### EXTRACTED INFORMATION
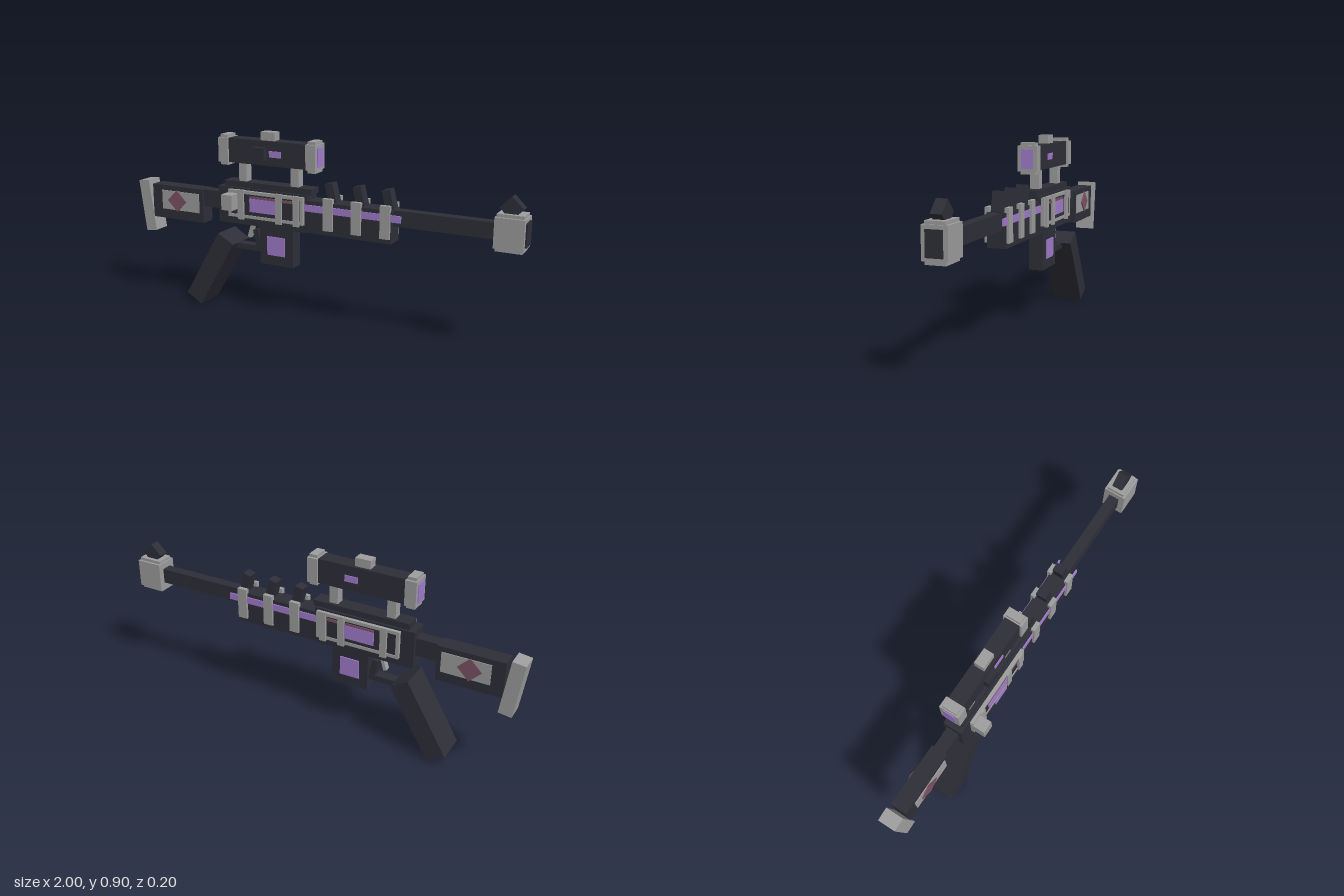
import * as THREE from 'three';

const mat = (name, color) => {
  const m = new THREE.MeshStandardMaterial({ color });
  m.name = name;
  return m;
};

export function createModel() {
  const dark = mat('charcoal', 0x2e2e38);
  const grey = mat('steel grey', 0x9e9e9e);
  const purple = mat('glowing purple', 0xa17ccd);
  const rose = mat('dusky rose', 0x7c5264);

  const model = new THREE.Group();
  model.name = 'longRifle';
  const body = new THREE.Group();
  body.name = 'body';
  body.position.z = -0.022; // centre plane of the body
  model.add(body);

  // Box from x and y limits; z limits are measured from the centre plane.
  const box = (name, m, x0, x1, y0, y1, z0, z1) => {
    const mesh = new THREE.Mesh(new THREE.BoxGeometry(x1 - x0, y1 - y0, z1 - z0), m);
    mesh.position.set((x0 + x1) / 2, (y0 + y1) / 2, (z0 + z1) / 2);
    mesh.name = name;
    body.add(mesh);
    return mesh;
  };
  const mid = (name, m, x0, x1, y0, y1, half) => box(name, m, x0, x1, y0, y1, -half, half);
  // The same box on both sides
  const pair = (name, m, x0, x1, y0, y1, near, far) => {
    box(name + 'Left', m, x0, x1, y0, y1, near, far);
    box(name + 'Right', m, x0, x1, y0, y1, -far, -near);
  };
  // Box turned about z, given by its centre
  const tilted = (name, m, x, y, w, h, half, degrees) => {
    const mesh = mid(name, m, x - w / 2, x + w / 2, y - h / 2, y + h / 2, half);
    mesh.rotation.z = THREE.MathUtils.degToRad(degrees);
    return mesh;
  };
  // Two crossing boxes give a block with stepped edges
  const steppedBlock = (name, m, x0, x1, y0, y1, half) => {
    mid(name + 'Wide', m, x0, x1, y0 + 0.014, y1 - 0.014, half);
    mid(name + 'Tall', m, x0 + 0.006, x1 - 0.006, y0, y1, half - 0.011);
  };

  // Stock with side plates and diamonds
  tilted('buttPad', grey, -0.953, 0.479, 0.062, 0.262, 0.043, 7.7);
  mid('stock', dark, -0.917, -0.612, 0.425, 0.595, 0.039);
  mid('stockNeck', dark, -0.62, -0.5, 0.51, 0.595, 0.029);
  pair('stockPlate', grey, -0.858, -0.634, 0.473, 0.57, 0.038, 0.043);
  for (const s of [1, -1]) {
    const d = tilted('stockDiamond', rose, -0.765, 0.522, 0.078, 0.078, 0.003, 45);
    d.position.z = s * 0.045;
  }

  // Receiver and forend
  mid('receiver', dark, -0.51, -0.02, 0.45, 0.63, 0.047);
  mid('receiverLid', dark, -0.479, -0.005, 0.63, 0.658, 0.036);
  mid('forend', dark, -0.02, 0.4, 0.452, 0.605, 0.044);
  mid('barrel', dark, 0.4, 0.9, 0.532, 0.605, 0.025);
  pair('forendStripe', purple, -0.04, 0.446, 0.555, 0.587, 0.043, 0.05);

  // Side panel, window and surrounding frame
  mid('sidePanel', dark, -0.44, -0.04, 0.5, 0.605, 0.06);
  pair('panelStripe', rose, -0.324, -0.085, 0.585, 0.598, 0.059, 0.064);
  pair('panelWindow', purple, -0.324, -0.165, 0.522, 0.587, 0.06, 0.066);
  for (const y of [0.488, 0.606])
    pair('frameRail', grey, -0.445, -0.035, y, y + 0.015, 0.045, 0.064);
  for (const x of [-0.445, -0.05])
    pair('frameEnd', grey, x, x + 0.015, 0.488, 0.621, 0.045, 0.064);
  for (const x of [-0.372, -0.163, -0.07])
    pair('frameClamp', grey, x - 0.016, x + 0.016, 0.48, 0.626, 0.06, 0.071);
  box('boltHandle', grey, -0.447, -0.388, 0.53, 0.605, 0.05, 0.122);

  // Forend clamps with leaning fins
  for (const x of [0.088, 0.23, 0.372]) {
    pair('forendClamp', grey, x - 0.024, x + 0.024, 0.475, 0.627, 0.036, 0.056);
    tilted('fin', dark, x, 0.648, 0.04, 0.09, 0.025, 14);
  }

  // Muzzle and front sight
  steppedBlock('muzzle', grey, 0.863, 0.992, 0.487, 0.65, 0.054);
  mid('muzzleBore', dark, 0.98, 1.0, 0.515, 0.62, 0.035);
  tilted('frontSight', dark, 0.925, 0.673, 0.073, 0.073, 0.024, 45);

  // Scope on two mounts
  for (const x of [-0.385, -0.101])
    mid('scopeMount', grey, x - 0.021, x + 0.021, 0.655, 0.755, 0.022);
  mid('scopeTube', dark, -0.463, -0.024, 0.748, 0.865, 0.037);
  steppedBlock('scopeRearRing', grey, -0.505, -0.452, 0.733, 0.88, 0.047);
  steppedBlock('scopeFrontRing', grey, -0.03, 0.021, 0.733, 0.88, 0.047);
  mid('scopeFrontLens', purple, 0.017, 0.025, 0.76, 0.85, 0.029);
  mid('scopeRearLens', purple, -0.509, -0.501, 0.76, 0.85, 0.029);
  mid('scopeTopKnob', grey, -0.28, -0.205, 0.86, 0.905, 0.024);
  box('scopeSideKnob', dark, -0.307, -0.243, 0.775, 0.835, 0.03, 0.063);
  pair('scopeLight', purple, -0.227, -0.163, 0.79, 0.82, 0.035, 0.041);

  // Magazine, trigger and grip
  mid('magazine', dark, -0.286, -0.104, 0.263, 0.455, 0.035);
  pair('magazineWindow', purple, -0.243, -0.147, 0.313, 0.405, 0.034, 0.041);
  mid('guardBar', dark, -0.45, -0.29, 0.318, 0.345, 0.025);
  tilted('guardPost', dark, -0.308, 0.375, 0.028, 0.1, 0.025, 11);
  tilted('trigger', grey, -0.353, 0.41, 0.016, 0.065, 0.014, -17);
  tilted('grip', dark, -0.559, 0.202, 0.097, 0.392, 0.075, -30.4);

  return model;
}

### BRIEF
The entries above hold a line with "mid(name + 'Wide', m, x0, x1, y0" and a later line with "for (const x of [-0.372, -0.163, -0.07])". Write out exactly those lines and all lines between, nothing more.

### OUTPUT
    mid(name + 'Wide', m, x0, x1, y0 + 0.014, y1 - 0.014, half);
    mid(name + 'Tall', m, x0 + 0.006, x1 - 0.006, y0, y1, half - 0.011);
  };

  // Stock with side plates and diamonds
  tilted('buttPad', grey, -0.953, 0.479, 0.062, 0.262, 0.043, 7.7);
  mid('stock', dark, -0.917, -0.612, 0.425, 0.595, 0.039);
  mid('stockNeck', dark, -0.62, -0.5, 0.51, 0.595, 0.029);
  pair('stockPlate', grey, -0.858, -0.634, 0.473, 0.57, 0.038, 0.043);
  for (const s of [1, -1]) {
    const d = tilted('stockDiamond', rose, -0.765, 0.522, 0.078, 0.078, 0.003, 45);
    d.position.z = s * 0.045;
  }

  // Receiver and forend
  mid('receiver', dark, -0.51, -0.02, 0.45, 0.63, 0.047);
  mid('receiverLid', dark, -0.479, -0.005, 0.63, 0.658, 0.036);
  mid('forend', dark, -0.02, 0.4, 0.452, 0.605, 0.044);
  mid('barrel', dark, 0.4, 0.9, 0.532, 0.605, 0.025);
  pair('forendStripe', purple, -0.04, 0.446, 0.555, 0.587, 0.043, 0.05);

  // Side panel, window and surrounding frame
  mid('sidePanel', dark, -0.44, -0.04, 0.5, 0.605, 0.06);
  pair('panelStripe', rose, -0.324, -0.085, 0.585, 0.598, 0.059, 0.064);
  pair('panelWindow', purple, -0.324, -0.165, 0.522, 0.587, 0.06, 0.066);
  for (const y of [0.488, 0.606])
    pair('frameRail', grey, -0.445, -0.035, y, y + 0.015, 0.045, 0.064);
  for (const x of [-0.445, -0.05])
    pair('frameEnd', grey, x, x + 0.015, 0.488, 0.621, 0.045, 0.064);
  for (const x of [-0.372, -0.163, -0.07])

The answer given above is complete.